First mentioned in the 12th century as Castrum Castri, then Crestum. The origin of the château goes back to the 9th century. Built by the Saracens, it is one of the oldest castles in the Provence. It was renovated and enlarged in the 14th century and served for a while as the residence of the bishops of Vaison la Romaine. During the French Revolution the château was ransacked and it fell into disrepair. The stones were used by residents to build their houses in Crestet. What remained was restored in 1984. It is privately owned and not open to the public.
Crestet Centre d'Art (Atelier de Claude et François Stahly)
François Stahly, born in 1911 in Constance, Germany, was a famous sculptor whose works in wood, stone, bronze and stainless steel are exhibited in museums and public places all over the world.

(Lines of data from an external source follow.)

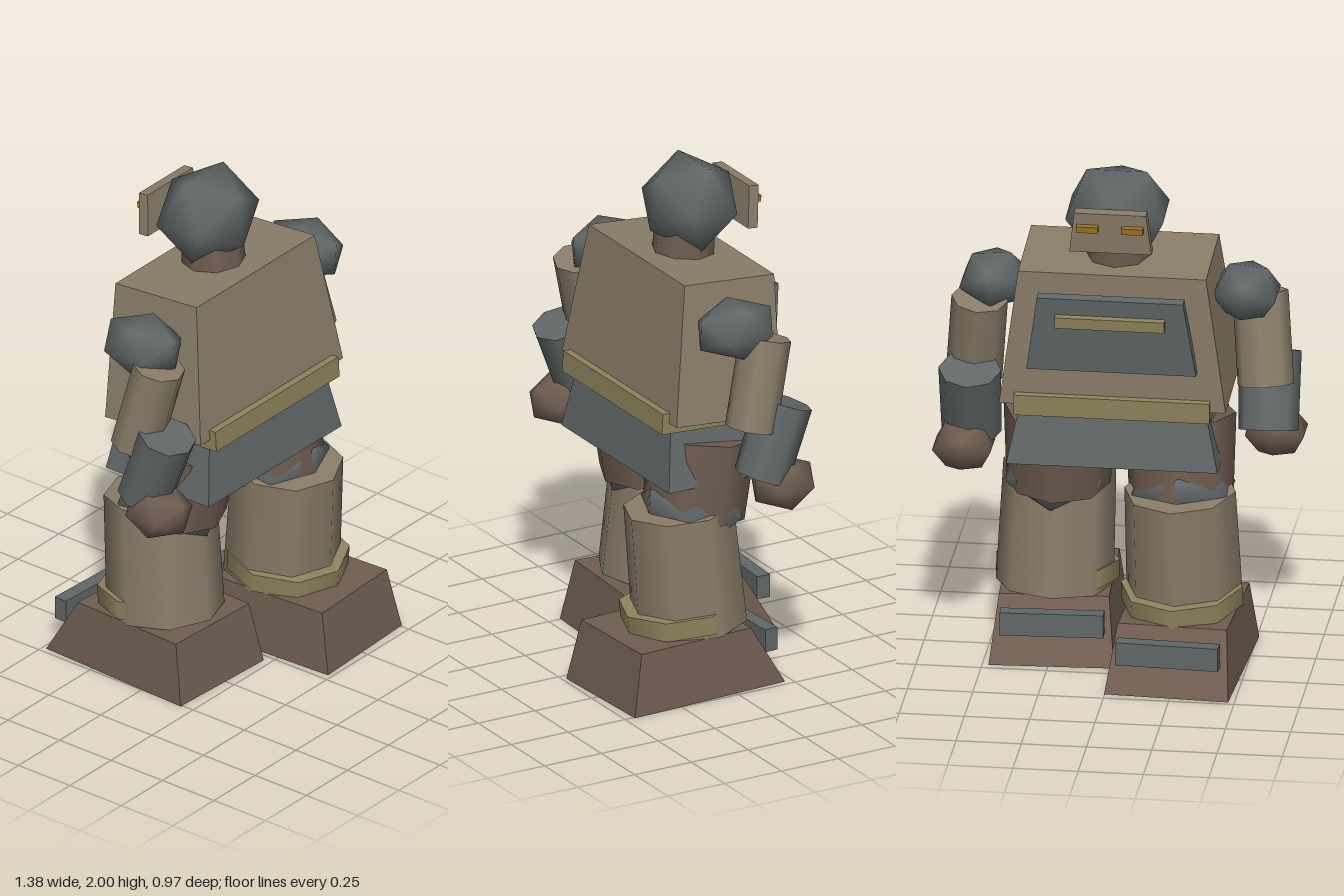
import * as THREE from 'three';
import { mergeVertices } from 'three/addons/utils/BufferGeometryUtils.js';

const mat = (color) => new THREE.MeshStandardMaterial({ color, roughness: 0.85 });
const TAN = mat(0x8a7d69), BROWN = mat(0x6f5d50), STEEL = mat(0x616867), KHAKI = mat(0x8f845d), AMBER = mat(0x9a7426);

function add(parent, name, geometry, material, pos, rot = [0, 0, 0]) {
  const mesh = new THREE.Mesh(geometry, material);
  mesh.name = name;
  mesh.position.set(...pos);
  mesh.rotation.set(...rot);
  parent.add(mesh);
  return mesh;
}

// Box whose top face is resized to topW x topD and shifted along z
function taperedBox(w, h, d, topW = w, topD = d, shiftZ = 0) {
  const g = new THREE.BoxGeometry(w, h, d);
  const p = g.attributes.position;
  for (let i = 0; i < p.count; i++) {
    if (p.getY(i) > 0) {
      p.setX(i, p.getX(i) * topW / w);
      p.setZ(i, p.getZ(i) * topD / d + shiftZ);
    }
  }
  g.computeVertexNormals();
  return g;
}

// Smooth-shaded icosahedron with the given half extents
function gem(hx, hy, hz) {
  let g = new THREE.IcosahedronGeometry(1 / 0.8507, 0);
  g.deleteAttribute('uv');
  g.deleteAttribute('normal');
  g = mergeVertices(g, 1e-4);
  g.scale(hx, hy, hz);
  g.computeVertexNormals();
  return g;
}

const tube = (rTop, rBottom, h) => new THREE.CylinderGeometry(rTop, rBottom, h, 8);

export function createModel() {
  const model = new THREE.Group();
  model.name = 'robot';

  // Head and face, looking toward -z
  add(model, 'neck', tube(0.115, 0.125, 0.2), BROWN, [0, 1.68, -0.052], [-0.08, 0, 0]);
  add(model, 'head', gem(0.187, 0.167, 0.164), STEEL, [0, 1.832, -0.077], [-0.1, 0, 0]);
  add(model, 'facePlate', taperedBox(0.315, 0.165, 0.042, 0.275), TAN, [0, 1.82, -0.272], [-0.1, 0, 0]);
  for (const s of [-1, 1]) {
    add(model, 'eye', new THREE.BoxGeometry(0.083, 0.025, 0.03), AMBER, [s * 0.086, 1.84, -0.303], [-0.1, 0, 0]);
  }

  // Torso, chest plate, belt and skirt
  add(model, 'torso', taperedBox(0.868, 0.545, 0.465, 0.72, 0.395), TAN, [0, 1.37, -0.02], [-0.08, 0, 0]);
  add(model, 'chestPlate', taperedBox(0.65, 0.31, 0.042, 0.56), STEEL, [0, 1.395, -0.264], [-0.13, 0, 0]);
  add(model, 'chestBar', new THREE.BoxGeometry(0.42, 0.045, 0.028), KHAKI, [0, 1.455, -0.308], [-0.1, 0, 0]);
  add(model, 'belt', new THREE.BoxGeometry(0.75, 0.083, 0.52), KHAKI, [0, 1.1, 0.002], [-0.06, 0, 0]);
  add(model, 'skirt', taperedBox(0.81, 0.26, 0.5, 0.7, 0.42), STEEL, [0, 0.97, 0.0]);

  // Limbs swing in opposite directions on the two sides
  for (const s of [1, -1]) {
    const side = s > 0 ? 'left' : 'right';
    const at = (x, y, z) => [s * x, y, s * z];
    const turn = (x, y, z) => [s * x, s * y, s * z];

    const arm = new THREE.Group();
    arm.name = side + 'Arm';
    model.add(arm);
    add(arm, 'shoulder', gem(0.12, 0.1, 0.152), STEEL, at(0.485, 1.497, 0.005), turn(0, 0, -0.08));
    add(arm, 'upperArm', tube(0.108, 0.108, 0.36).scale(1, 1, 0.9), TAN, at(0.54, 1.28, -0.063), turn(-0.235, 0, 0.09));
    add(arm, 'forearm', tube(0.12, 0.115, 0.305).scale(1, 1, 0.9), STEEL, at(0.557, 1.045, -0.117), turn(-0.35, 0, 0.02));
    add(arm, 'hand', gem(0.112, 0.092, 0.12), BROWN, at(0.58, 0.87, -0.148));

    const leg = new THREE.Group();
    leg.name = side + 'Leg';
    model.add(leg);
    add(leg, 'thigh', tube(0.215, 0.2, 0.32), BROWN, at(0.236, 0.83, 0.025), turn(-0.13, 0, 0.03));
    add(leg, 'knee', gem(0.185, 0.14, 0.185), STEEL, at(0.25, 0.7, 0.06), turn(-0.06, 0, 0));
    add(leg, 'shin', tube(0.215, 0.225, 0.48), TAN, at(0.252, 0.475, 0.095), turn(0.08, 0.05, 0.03));
    add(leg, 'ankleBand', tube(0.235, 0.235, 0.075), KHAKI, at(0.252, 0.29, 0.112), turn(0.09, 0.05, 0.03));

    // Foot with a long sloping toe and a plate across it
    const foot = new THREE.Group();
    foot.name = side + 'Foot';
    foot.position.set(s * 0.253, 0, s * 0.132);
    foot.rotation.y = s * 0.048;
    model.add(foot);
    add(foot, 'footBlock', taperedBox(0.478, 0.24, 0.68, 0.42, 0.495, 0.043), BROWN, [0, 0.12, 0]);
    add(foot, 'toePlate', new THREE.BoxGeometry(0.395, 0.092, 0.055), STEEL, [0, 0.165, -0.305]);
  }
  return model;
}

As an art student at the Kunstgewerbeschule in Wintherthur he became familiar with the Bauhaus style, which influenced his work henceforth. From 1931 - 1939 he studied at the Académie Ranson in Paris. He eventually became a French citizen. From 1960-65 he worked in the US (Berkeley, Aspen and Seattle).
Upon his return to France he established his atelier at Le Haut de Crestet, above the Vieux Village of Crestet. In 1992 he became a member of the Académie des Beaux-Arts, the highest distinction for artists in France. He died in Paris on July 3, 2006.
After extensive renovations the art center was reopened in 2007. Its Bauhaus style architecture of white concrete, wood and glass, with an inner patio and flat roofs blends in perfectly with the surrounding forest. Built by Stahly in the 1960s it is now part of the Centre National des Arts Plastiques (CNAP), a government owned cultural institution. There is a permanent exhibition of sculptures, which have been placed in between oak and pine trees. Some sculptures are formed from trees, others are fixed and mobile stainless steel structures. The art center has a program for artists in residence and hosts temporary exhibitions from time to time.